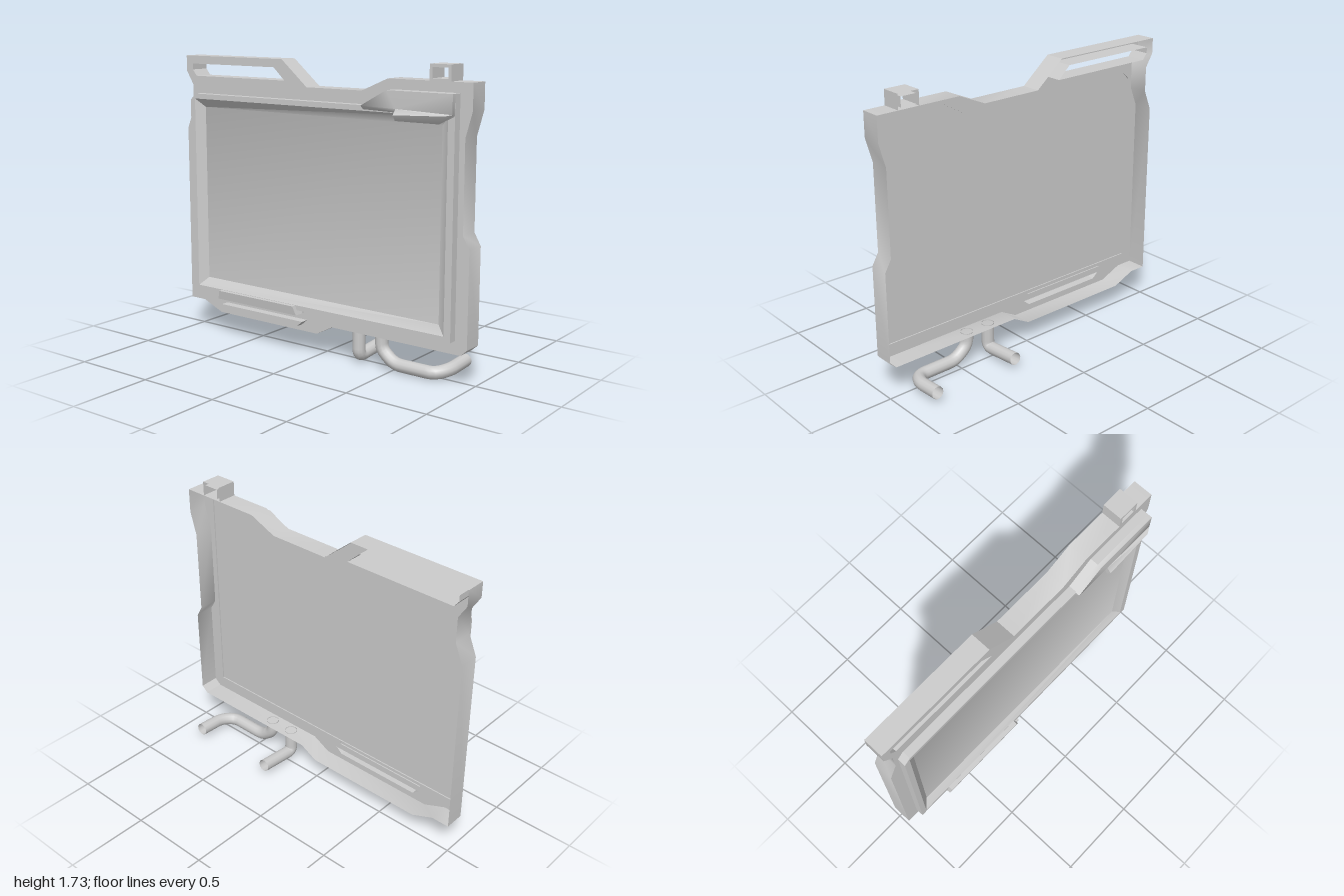
import * as THREE from 'three';
import { ConvexGeometry } from 'three/addons/geometries/ConvexGeometry.js';
import { mergeGeometries, toCreasedNormals } from 'three/addons/utils/BufferGeometryUtils.js';

const material = new THREE.MeshStandardMaterial({ color: 0xcccccc, side: THREE.DoubleSide });
const vectors = (pts) => pts.map(([x, y]) => new THREE.Vector2(x, y));
const rect = (x0, y0, x1, y1) => [[x0, y0], [x1, y0], [x1, y1], [x0, y1]];

// Flat sheet with holes at height z
function sheet(pts, z, holes = []) {
  const shape = new THREE.Shape(vectors(pts));
  shape.holes = holes.map((h) => new THREE.Path(vectors(h)));
  const geometry = new THREE.ShapeGeometry(shape).toNonIndexed().translate(0, 0, z);
  geometry.deleteAttribute('uv');
  return geometry;
}

// Polygons given as corner lists, each split into a fan of triangles
function facets(polygons) {
  const pos = polygons.flatMap((p) => p.slice(2).flatMap((c, i) => [...p[0], ...p[i + 1], ...c]));
  const geometry = new THREE.BufferGeometry();
  geometry.setAttribute('position', new THREE.Float32BufferAttribute(pos, 3));
  geometry.computeVertexNormals();
  return geometry;
}

// Band of quads from loop a at z0 to the matching loop b at z1
const band = (a, b, z0, z1) => facets(a.map((p, i) => {
  const j = (i + 1) % a.length;
  return [[...p, z0], [...a[j], z0], [...b[j], z1], [...b[i], z1]];
}));

// Hollow pressing, open at the back: a front sheet with walls around it and around some holes
function shell(pts, back, front, walledHoles = [], plainHoles = []) {
  return mergeGeometries([
    sheet(pts, front, [...walledHoles, ...plainHoles]),
    band(pts, pts, back, front),
    ...walledHoles.map((h) => band([...h].reverse(), [...h].reverse(), back, front)),
  ]);
}

export function createModel() {
  const model = new THREE.Group();
  model.name = 'displayPanel';
  const add = (name, geometry) => {
    const mesh = new THREE.Mesh(geometry, material);
    mesh.name = name;
    model.add(mesh);
  };

  // Outer case with carry handle, notched sides and stepped lower edge
  const caseOutline = [
    [-1, 0.192], [-0.89, 0.192], [-0.75, 0.133], [0, 0.133], [0.11, 0.192], [0.96, 0.192],
    [1, 0.227], [1, 0.773], [0.96, 0.843], [0.96, 1.352], [1, 1.493], [1, 1.638],
    [0.48, 1.638], [0.31, 1.565], [-0.07, 1.565], [-0.25, 1.716], [-1, 1.716],
    [-1, 1.623], [-0.95, 1.543], [-0.95, 1.393], [-1, 1.273],
  ];
  const handleHole = [[-0.92, 1.595], [-0.23, 1.595], [-0.31, 1.668], [-0.95, 1.668], [-0.95, 1.632]];
  const slot = [[-0.66, 0.17], [-0.11, 0.17], [-0.07, 0.204], [-0.7, 0.204]];
  const upperEdge = [[0.926, 1.582], [0.52, 1.582], [0.36, 1.492], [-0.885, 1.492], [-0.925, 1.454]];
  const backOutline = [
    [-0.925, 0.268], [-0.71, 0.268], [-0.71, 0.242], [-0.1, 0.242], [-0.1, 0.268],
    [0.926, 0.268], ...upperEdge,
  ];
  add('case', toCreasedNormals(shell(caseOutline, -0.015, 0.105, [handleHole], [backOutline, slot]), 0.6));
  add('backPanel', sheet(backOutline, 0.112));
  add('backPanelRim', band(backOutline, backOutline, 0.105, 0.112));
  add('lowerBar', shell(slot, 0.105, 0.155));

  // Square strap loop on the top edge
  add('strapLoop', shell(rect(0.74, 1.638, 0.87, 1.725), -0.015, 0.105, [rect(0.757, 1.65, 0.853, 1.708)]));

  // Raised surround
  const opening = rect(-0.89, 0.297, 0.885, 1.462);
  const glass = rect(-0.84, 0.347, 0.835, 1.411);
  add('bezel', shell([[-0.925, 0.268], [0.926, 0.268], ...upperEdge], 0.105, 0.155, [], [opening]));

  // Sloping walls and the screen, which lies a little shallower towards its left
  const tray = mergeGeometries([band(opening, glass, 0.155, 0.117), sheet(glass, 0.117)]);
  const position = tray.attributes.position;
  for (let i = 0; i < position.count; i++) {
    if (position.getZ(i) < 0.15) position.setZ(i, 0.119 + 0.006 * position.getX(i));
  }
  add('screen', toCreasedNormals(tray, 0.6));

  // Corner hood: face flowing into a tapered lip, with undercut lower edge
  const a = [0.355, 1.492, 0.18], b = [0.52, 1.582, 0.18], c = [0.926, 1.582, 0.18];
  const d = [0.924, 1.476, 0.18], e = [0.58, 1.487, 0.18];
  const crest = [0.58, 1.456, 0.206], crestEnd = [0.89, 1.468, 0.2];
  const low = [0.58, 1.424, 0.184], lowEnd = [0.85, 1.424, 0.184];
  const root = [0.58, 1.462, 0.152], rootEnd = [0.924, 1.466, 0.152];
  const flat = ([x, y]) => [x, y, 0.152];
  const under = [0.355, 1.468, 0.152];
  add('hood', toCreasedNormals(facets([
    [a, e, b], [b, e, c], [c, e, d], [e, crest, crestEnd, d],
    [crest, low, lowEnd, crestEnd], [crestEnd, lowEnd, d],
    [low, root, rootEnd, lowEnd], [lowEnd, rootEnd, d],
    [e, root, low, crest], [a, under, root, e],
    [a, b, flat(b), flat(a)], [b, c, flat(c), flat(b)],
    [c, d, rootEnd, flat(c)], [a, flat(a), under],
  ]), 1));

  // Finger tab under the screen
  const tab = [[-0.71, 0.242, 0.175], [-0.1, 0.242, 0.175], [-0.12, 0.295, 0.183], [-0.695, 0.295, 0.183]];
  add('lowerTab', new ConvexGeometry(tab.flatMap(([x, y, z]) => [
    new THREE.Vector3(x, y, z),
    new THREE.Vector3(x, y, 0.115),
  ])));

  // Bent open pipes leaving the underside
  const pipe = (name, pts) => {
    const points = pts.map((p) => new THREE.Vector3(...p));
    const path = new THREE.CurvePath();
    let from = points[0];
    for (let i = 1; i < points.length - 1; i++) {
      // Round each corner with a short curve
      const p = points[i];
      const reach = (q) => p.clone().add(q.clone().sub(p).setLength(Math.min(0.045, q.distanceTo(p) * 0.48)));
      const start = reach(points[i - 1]), end = reach(points[i + 1]);
      path.add(new THREE.LineCurve3(from, start));
      path.add(new THREE.QuadraticBezierCurve3(start, p, end));
      from = end;
    }
    path.add(new THREE.LineCurve3(from, points[points.length - 1]));
    add(name, new THREE.TubeGeometry(path, 28, 0.038, 12));
  };
  pipe('shortPipe', [[0.263, 0.197, 0.05], [0.263, 0.038, 0.05], [0.263, 0.06, -0.2]]);
  pipe('longPipe', [[0.42, 0.197, 0.05], [0.42, 0.11, 0.05], [0.51, 0.038, 0.05],
    [0.77, 0.038, 0.05], [0.822, 0.05, -0.03], [0.822, 0.06, -0.2]]);

  return model;
}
============
THE TASK
In how many lines of the data does the string "return" occur? Answer with the number and nothing else.

RESULT FOR THIS EXERCISE
5